The housemother hesitated at first, but then nodded and the couple followed her out the door.

300 children filled the dining hall, chattering away as they sat patiently for the food. They looked at their empty bowls in confusion. Normally, by that time they would have been served breakfast, but there wasn’t any food in sight.

“Children, let us thank God for the food.” Muller announced. 

The housemother faltered, “What-” 

But she was cut short as Muller started to pray. “Heavenly Father, we thank You for the food You have set before us. We have never lacked and for that, we are grateful. Amen.”

As they all opened their eyes, it was no surprise that their bowls were still empty. But Muller didn’t panic. Because he knew God would provide as He has always been.

Within minutes, there was a knock at the door. It was a baker.

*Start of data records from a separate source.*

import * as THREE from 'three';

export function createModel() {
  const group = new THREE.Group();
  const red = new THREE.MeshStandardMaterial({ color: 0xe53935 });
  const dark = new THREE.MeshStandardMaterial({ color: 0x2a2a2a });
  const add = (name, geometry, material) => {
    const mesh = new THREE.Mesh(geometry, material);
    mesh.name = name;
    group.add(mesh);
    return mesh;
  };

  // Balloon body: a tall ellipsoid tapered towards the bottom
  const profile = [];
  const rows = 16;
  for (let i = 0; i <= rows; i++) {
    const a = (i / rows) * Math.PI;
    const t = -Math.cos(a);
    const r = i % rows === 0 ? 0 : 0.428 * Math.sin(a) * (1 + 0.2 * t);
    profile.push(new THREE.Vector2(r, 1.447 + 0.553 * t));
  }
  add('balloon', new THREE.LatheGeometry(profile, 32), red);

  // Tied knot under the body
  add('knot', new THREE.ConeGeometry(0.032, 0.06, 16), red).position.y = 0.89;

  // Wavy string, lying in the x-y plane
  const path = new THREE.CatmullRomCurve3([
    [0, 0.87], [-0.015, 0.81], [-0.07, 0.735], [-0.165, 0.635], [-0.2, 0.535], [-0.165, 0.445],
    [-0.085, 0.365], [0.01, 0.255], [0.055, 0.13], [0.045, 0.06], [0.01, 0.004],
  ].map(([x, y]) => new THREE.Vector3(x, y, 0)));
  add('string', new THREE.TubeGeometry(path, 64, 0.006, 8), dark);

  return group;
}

“Mr Muller, I could not sleep last night. I was thinking about your work with the orphans and, well, I somehow knew you would need bread this morning. So, here they are!” The baker presented them with three batches of fresh bread. 

After the bread had been brought in, almost instantaneously, there was another knock on the door. This time, it was the milkman. 

“Morning, sir. My milk cart broke down just outside. The milk would be spoiled by the time I’ve fixed the wheel so I was wondering, um, if you could use some free milk?” And with that, ten large cans of milk were carried into the orphanage.

The housemother was in shock. “I- I cannot believe this! I will never doubt prayer ever again.” And she left the couple to attend to the children. 

The fresh bread and milk were served to the kids. It seemed like God had provided for yet another morning, just as He had always done.

Note how George Muller solely rests his trust in God to care for his and the orphanages’ needs. Even in such a situation, he didn’t turn to money or ask for help from others. But rather, he leaves everything to God.

In Matthew 6, we read that even the birds of the sky who do not reap nor sow, neither do they gather into barns, yet God feeds them. Aren’t we of more value to Him? How much more does God provide for us? Therefore, we needn’t worry about what we are going to eat or drink, or even what to wear, because our Heavenly Father knows we need them all (Matthew 6:25 – 34).

God never fails to provide for His people. His providence can come in many different ways, sometimes in a way we do not expect. But that’s the beautiful thing about it. Although we do not know how God works, we can let go of all our worries because we rest in the knowledge that there is a God who is not only aware of our needs but supplies abundantly till our “cup overflows” (Psalm 23:5).

Get new content delivered directly to your inbox.